%%

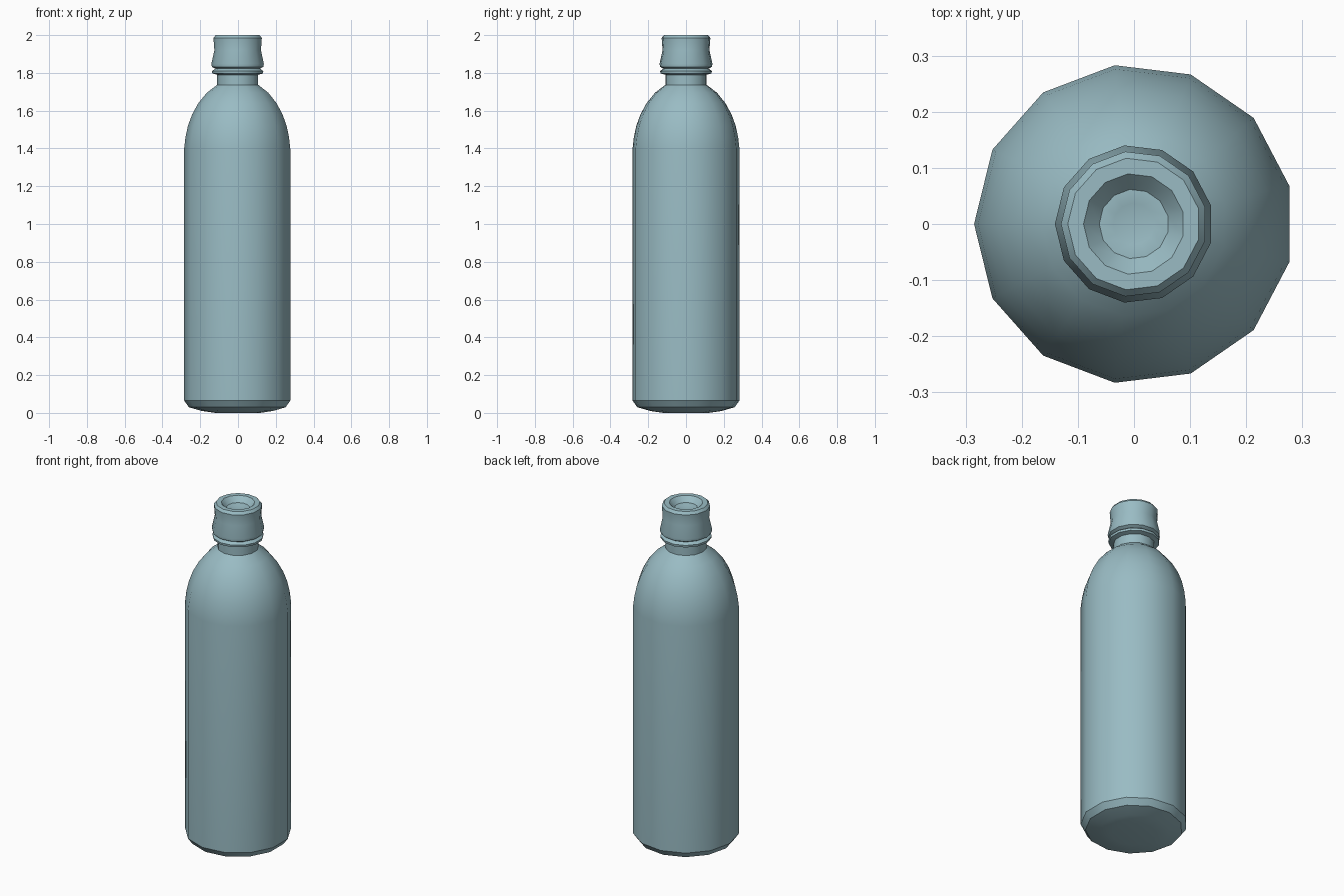
import bpy, bmesh, math

SIDES = 13

cube = bpy.data.objects.get("Cube")
if cube:
    bpy.data.objects.remove(cube)

# Single flat colour
mat = bpy.data.materials.new("pale blue grey")
mat.use_nodes = True
colour = (0.32, 0.50, 0.55, 1)
mat.diffuse_color = colour
mat.node_tree.nodes["Principled BSDF"].inputs["Base Color"].default_value = colour


def lathe(name, profile):
    """Spin (radius, height) points round z; a zero radius closes an end."""
    bm = bmesh.new()
    rings = []
    for r, z in profile:
        if r == 0:
            rings.append([bm.verts.new((0, 0, z))] * SIDES)
            continue
        angles = [math.pi + math.tau * i / SIDES for i in range(SIDES)]
        rings.append([bm.verts.new((r * math.cos(a), r * math.sin(a), z)) for a in angles])
    for low, high in zip(rings, rings[1:]):
        for i in range(SIDES):
            j = (i + 1) % SIDES
            corners = dict.fromkeys((low[i], low[j], high[j], high[i]))
            bm.faces.new(list(corners))
    mesh = bpy.data.meshes.new(name)
    bm.to_mesh(mesh)
    bm.free()
    mesh.materials.append(mat)
    obj = bpy.data.objects.new(name, mesh)
    bpy.context.collection.objects.link(obj)
    bpy.ops.object.select_all(action="DESELECT")
    obj.select_set(True)
    bpy.context.view_layer.objects.active = obj
    bpy.ops.object.shade_smooth_by_angle(angle=math.radians(32))
    return obj


# Rounded base, straight wall, domed shoulder and neck
base = [(0, 0.005), (0.12, 0), (0.19, 0.01), (0.26, 0.03), (0.285, 0.065)]
shoulder = [(0.285, 1.40), (0.278, 1.46), (0.265, 1.52), (0.243, 1.58),
            (0.21, 1.64), (0.165, 1.695), (0.11, 1.737)]
neck = [(0.11, 1.79)]
lathe("bottle_body", base + shoulder + neck)

# Collar ring, flared cap and stepped recess in its top
collar = [(0.11, 1.79), (0.136, 1.797), (0.138, 1.81), (0.12, 1.822)]
cap = [(0.138, 1.832), (0.141, 1.848), (0.125, 1.92), (0.13, 1.985), (0.118, 2.0)]
recess = [(0.09, 2.0), (0.062, 1.97), (0.037, 1.97), (0, 1.955)]
lathe("cap", collar + cap + recess)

%%

#### PROBLEM DESCRIPTION:
Recopy the full listing exactly, passing over any picture.

#### TASK SOLUTION:
import bpy, bmesh, math

SIDES = 13

cube = bpy.data.objects.get("Cube")
if cube:
    bpy.data.objects.remove(cube)

# Single flat colour
mat = bpy.data.materials.new("pale blue grey")
mat.use_nodes = True
colour = (0.32, 0.50, 0.55, 1)
mat.diffuse_color = colour
mat.node_tree.nodes["Principled BSDF"].inputs["Base Color"].default_value = colour


def lathe(name, profile):
    """Spin (radius, height) points round z; a zero radius closes an end."""
    bm = bmesh.new()
    rings = []
    for r, z in profile:
        if r == 0:
            rings.append([bm.verts.new((0, 0, z))] * SIDES)
            continue
        angles = [math.pi + math.tau * i / SIDES for i in range(SIDES)]
        rings.append([bm.verts.new((r * math.cos(a), r * math.sin(a), z)) for a in angles])
    for low, high in zip(rings, rings[1:]):
        for i in range(SIDES):
            j = (i + 1) % SIDES
            corners = dict.fromkeys((low[i], low[j], high[j], high[i]))
            bm.faces.new(list(corners))
    mesh = bpy.data.meshes.new(name)
    bm.to_mesh(mesh)
    bm.free()
    mesh.materials.append(mat)
    obj = bpy.data.objects.new(name, mesh)
    bpy.context.collection.objects.link(obj)
    bpy.ops.object.select_all(action="DESELECT")
    obj.select_set(True)
    bpy.context.view_layer.objects.active = obj
    bpy.ops.object.shade_smooth_by_angle(angle=math.radians(32))
    return obj


# Rounded base, straight wall, domed shoulder and neck
base = [(0, 0.005), (0.12, 0), (0.19, 0.01), (0.26, 0.03), (0.285, 0.065)]
shoulder = [(0.285, 1.40), (0.278, 1.46), (0.265, 1.52), (0.243, 1.58),
            (0.21, 1.64), (0.165, 1.695), (0.11, 1.737)]
neck = [(0.11, 1.79)]
lathe("bottle_body", base + shoulder + neck)

# Collar ring, flared cap and stepped recess in its top
collar = [(0.11, 1.79), (0.136, 1.797), (0.138, 1.81), (0.12, 1.822)]
cap = [(0.138, 1.832), (0.141, 1.848), (0.125, 1.92), (0.13, 1.985), (0.118, 2.0)]
recess = [(0.09, 2.0), (0.062, 1.97), (0.037, 1.97), (0, 1.955)]
lathe("cap", collar + cap + recess)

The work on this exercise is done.